What this task involves: Search the records for the word "math" and copy every line in which it occurs.

______

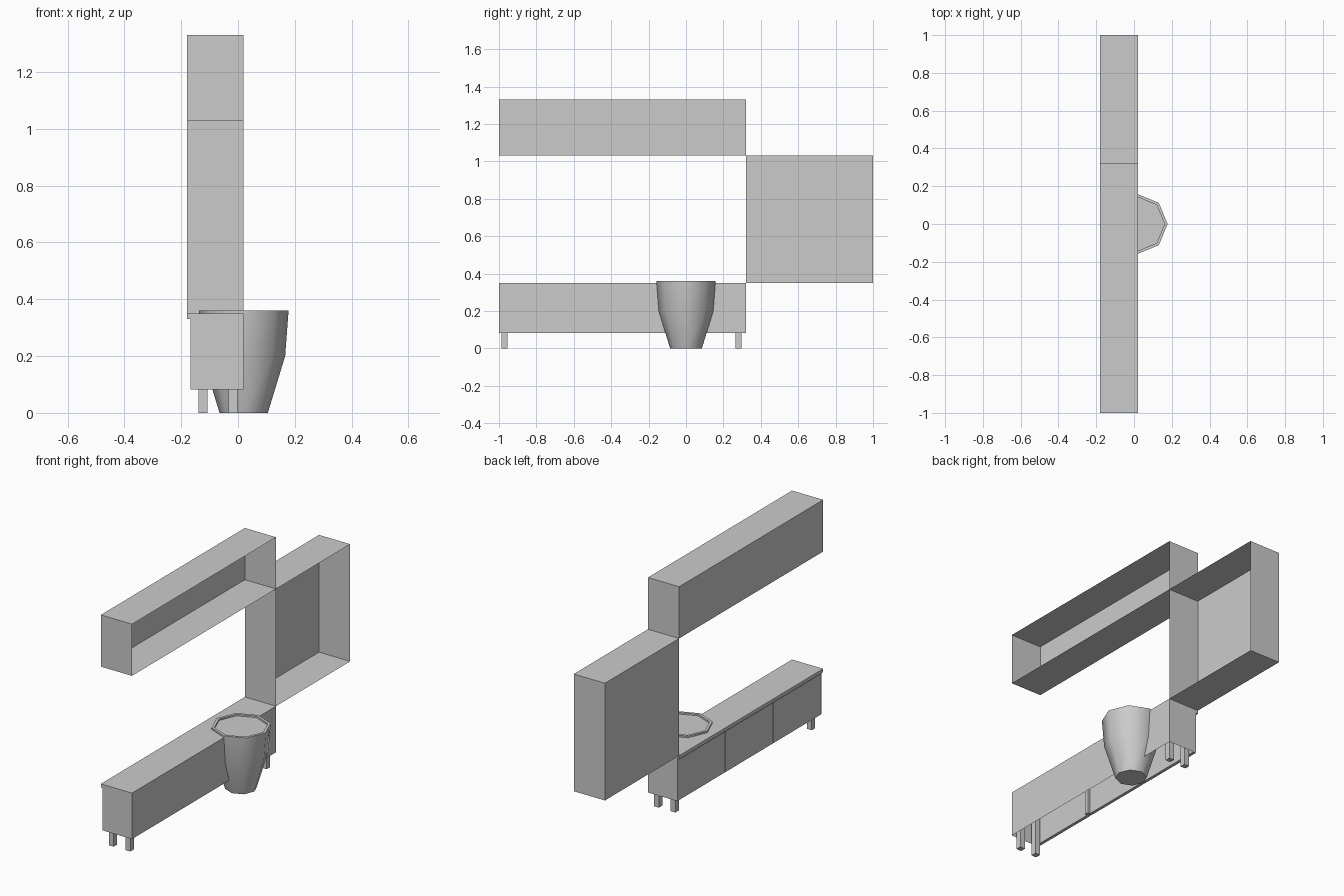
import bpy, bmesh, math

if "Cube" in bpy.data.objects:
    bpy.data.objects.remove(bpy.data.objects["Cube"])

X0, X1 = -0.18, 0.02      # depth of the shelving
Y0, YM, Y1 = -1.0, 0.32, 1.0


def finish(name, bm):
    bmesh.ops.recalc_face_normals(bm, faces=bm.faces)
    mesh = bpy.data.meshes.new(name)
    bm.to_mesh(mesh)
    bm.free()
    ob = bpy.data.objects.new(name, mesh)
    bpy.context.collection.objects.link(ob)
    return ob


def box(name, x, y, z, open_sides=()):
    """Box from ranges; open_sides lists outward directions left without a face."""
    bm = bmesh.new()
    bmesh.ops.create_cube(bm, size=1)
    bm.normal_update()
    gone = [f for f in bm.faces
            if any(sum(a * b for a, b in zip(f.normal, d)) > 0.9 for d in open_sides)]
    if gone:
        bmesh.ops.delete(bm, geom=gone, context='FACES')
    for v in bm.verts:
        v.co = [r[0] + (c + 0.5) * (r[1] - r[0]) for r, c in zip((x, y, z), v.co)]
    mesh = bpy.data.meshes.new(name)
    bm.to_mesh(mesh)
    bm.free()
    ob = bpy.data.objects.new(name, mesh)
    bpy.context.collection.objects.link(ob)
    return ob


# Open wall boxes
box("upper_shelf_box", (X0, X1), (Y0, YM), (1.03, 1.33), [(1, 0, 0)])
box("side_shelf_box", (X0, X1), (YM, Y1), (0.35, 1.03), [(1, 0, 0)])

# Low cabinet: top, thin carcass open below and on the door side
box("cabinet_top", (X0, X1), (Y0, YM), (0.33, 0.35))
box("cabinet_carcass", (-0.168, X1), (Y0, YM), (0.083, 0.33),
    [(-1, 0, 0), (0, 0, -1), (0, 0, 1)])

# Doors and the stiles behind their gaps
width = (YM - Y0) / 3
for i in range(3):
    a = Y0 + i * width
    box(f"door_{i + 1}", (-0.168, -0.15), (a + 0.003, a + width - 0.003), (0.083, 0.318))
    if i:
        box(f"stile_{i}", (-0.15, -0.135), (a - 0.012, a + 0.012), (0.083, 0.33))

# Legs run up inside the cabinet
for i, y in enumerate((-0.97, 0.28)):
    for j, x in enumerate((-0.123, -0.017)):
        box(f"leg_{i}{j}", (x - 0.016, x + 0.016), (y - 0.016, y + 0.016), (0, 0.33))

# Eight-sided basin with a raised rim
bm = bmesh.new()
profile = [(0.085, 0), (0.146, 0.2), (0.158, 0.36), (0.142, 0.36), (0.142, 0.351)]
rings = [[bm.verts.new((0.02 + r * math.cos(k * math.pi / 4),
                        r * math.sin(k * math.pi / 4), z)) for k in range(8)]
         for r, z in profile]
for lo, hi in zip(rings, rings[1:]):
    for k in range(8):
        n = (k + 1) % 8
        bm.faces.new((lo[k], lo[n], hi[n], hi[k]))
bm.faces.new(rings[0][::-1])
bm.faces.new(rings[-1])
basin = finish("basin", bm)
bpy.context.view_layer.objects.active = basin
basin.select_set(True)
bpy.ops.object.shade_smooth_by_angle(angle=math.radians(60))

______

Solution below:
import bpy, bmesh, math
rings = [[bm.verts.new((0.02 + r * math.cos(k * math.pi / 4),
                        r * math.sin(k * math.pi / 4), z)) for k in range(8)]
bpy.ops.object.shade_smooth_by_angle(angle=math.radians(60))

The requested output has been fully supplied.